Dataset entries

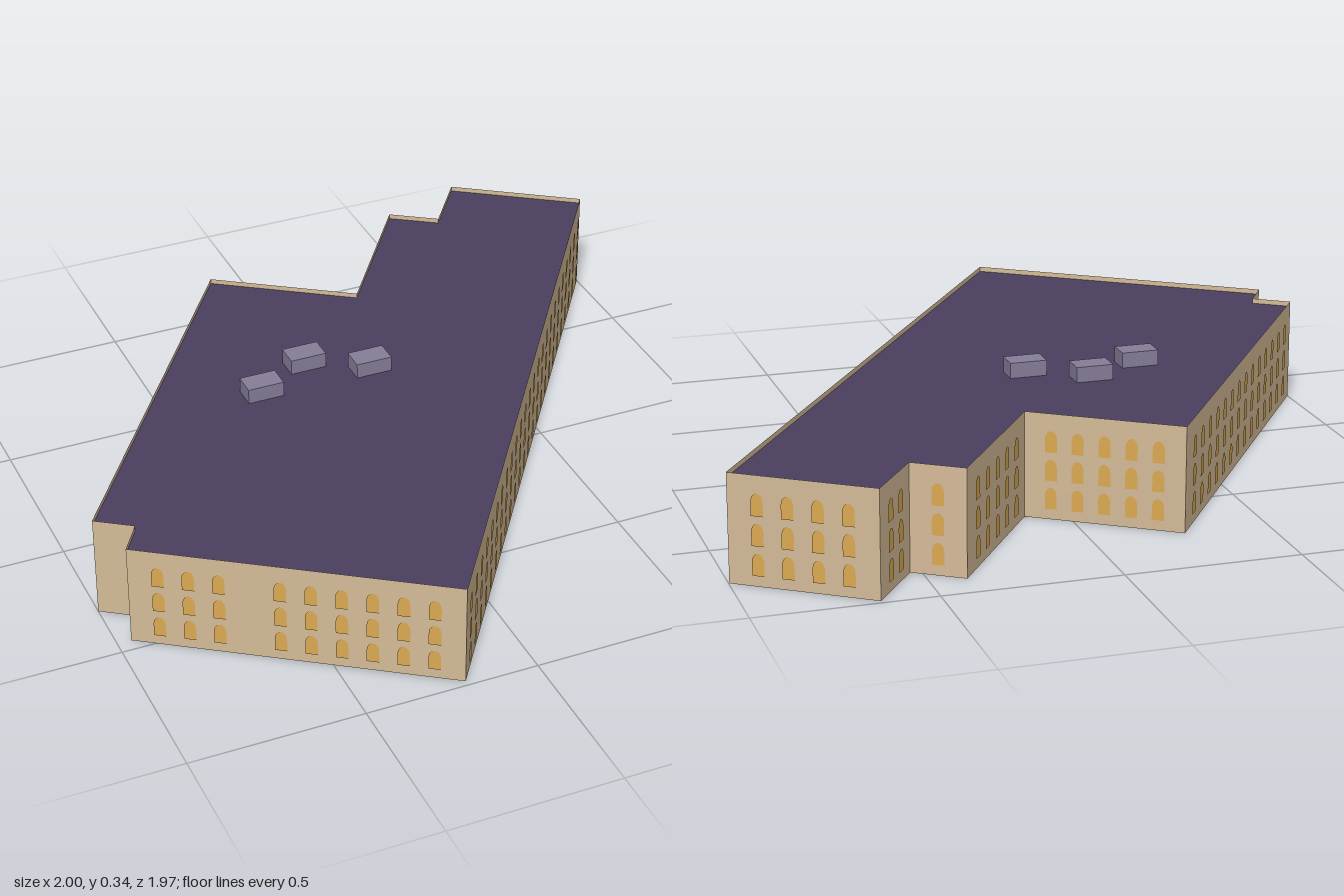
import * as THREE from 'three';

const WALL_H = 0.305;
const ROOF_Y = 0.29;

// Footprint corners (x, z), counter-clockwise from above, with the number of
// window columns on the wall that starts at each corner.
const FOOTPRINT = [
  { x: -0.205, z: 0.983, columns: 25, step: 0.0835 },
  { x: 0.998, z: -0.75, columns: 4 },
  { x: 0.655, z: -0.988, columns: 2 },
  { x: 0.53, z: -0.815, columns: 1 },
  { x: 0.4, z: -0.903, columns: 5 },
  { x: 0.115, z: -0.498, columns: 5 },
  { x: -0.26, z: -0.755, columns: 14 },
  { x: -1.0, z: 0.302, columns: 0 },
  { x: -0.902, z: 0.37, columns: 0 },
  { x: -0.96, z: 0.46, columns: 10, skip: 3 },
];

// Arched window outline standing on (x, y)
function windowShape(x, y, w = 0.034, h = 0.062) {
  const r = w / 2;
  const s = new THREE.Shape();
  s.moveTo(x - r, y);
  s.lineTo(x + r, y);
  s.lineTo(x + r, y + h - r * 1.4);
  s.absellipse(x, y + h - r * 1.4, r, r * 1.4, 0, Math.PI, false);
  s.closePath();
  return s;
}

export function createModel() {
  const wallMat = new THREE.MeshStandardMaterial({ color: 0xd5bb98, side: THREE.DoubleSide });
  wallMat.name = 'sandstone';
  const roofMat = new THREE.MeshStandardMaterial({ color: 0x4a3f5e, side: THREE.DoubleSide });
  roofMat.name = 'dark purple roofing';
  const windowMat = new THREE.MeshStandardMaterial({ color: 0xdaaa52 });
  windowMat.name = 'amber glass';
  const unitMat = new THREE.MeshStandardMaterial({ color: 0x867d98 });
  unitMat.name = 'grey purple metal';

  const model = new THREE.Group();
  model.name = 'building';
  const add = (name, geometry, material, parent = model) => {
    const mesh = new THREE.Mesh(geometry, material);
    mesh.name = name;
    parent.add(mesh);
    return mesh;
  };

  // Walls, each with its three rows of windows
  FOOTPRINT.forEach((a, i) => {
    const b = FOOTPRINT[(i + 1) % FOOTPRINT.length];
    const dx = b.x - a.x;
    const dz = b.z - a.z;
    const length = Math.hypot(dx, dz);

    const side = new THREE.Group();
    side.name = 'wallSide';
    side.position.set((a.x + b.x) / 2, 0, (a.z + b.z) / 2);
    side.rotation.y = Math.atan2(-dz, dx);
    model.add(side);

    add('wall', new THREE.PlaneGeometry(length, WALL_H).translate(0, WALL_H / 2, 0), wallMat, side);

    const shapes = [];
    const step = a.step ?? length / (a.columns + 1);
    for (let c = 0; c < a.columns; c++) {
      if (c === a.skip) continue;
      const x = (c - (a.columns - 1) / 2) * step;
      for (const y of [0.03, 0.112, 0.194]) shapes.push(windowShape(x, y));
    }
    if (shapes.length) {
      add('windows', new THREE.ShapeGeometry(shapes, 5), windowMat, side).position.z = 0.003;
    }
  });

  // Flat roof, set just below the wall tops to leave a low parapet
  const outline = new THREE.Shape(FOOTPRINT.map((p) => new THREE.Vector2(p.x, -p.z)));
  add('roof', new THREE.ShapeGeometry(outline).rotateX(-Math.PI / 2), roofMat).position.y = ROOF_Y;

  // Rooftop ventilation units
  for (const [x, z] of [[-0.343, -0.12], [-0.173, -0.215], [-0.006, -0.12]]) {
    add('roofUnit', new THREE.BoxGeometry(0.108, 0.045, 0.07), unitMat).position.set(x, ROOF_Y + 0.0225, z);
  }

  return model;
}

__TASK REQUIREMENTS__. Among the entries above, how many lines include the word "length"? Reply with the number only.

__PROBLEM SOLUTION__. 5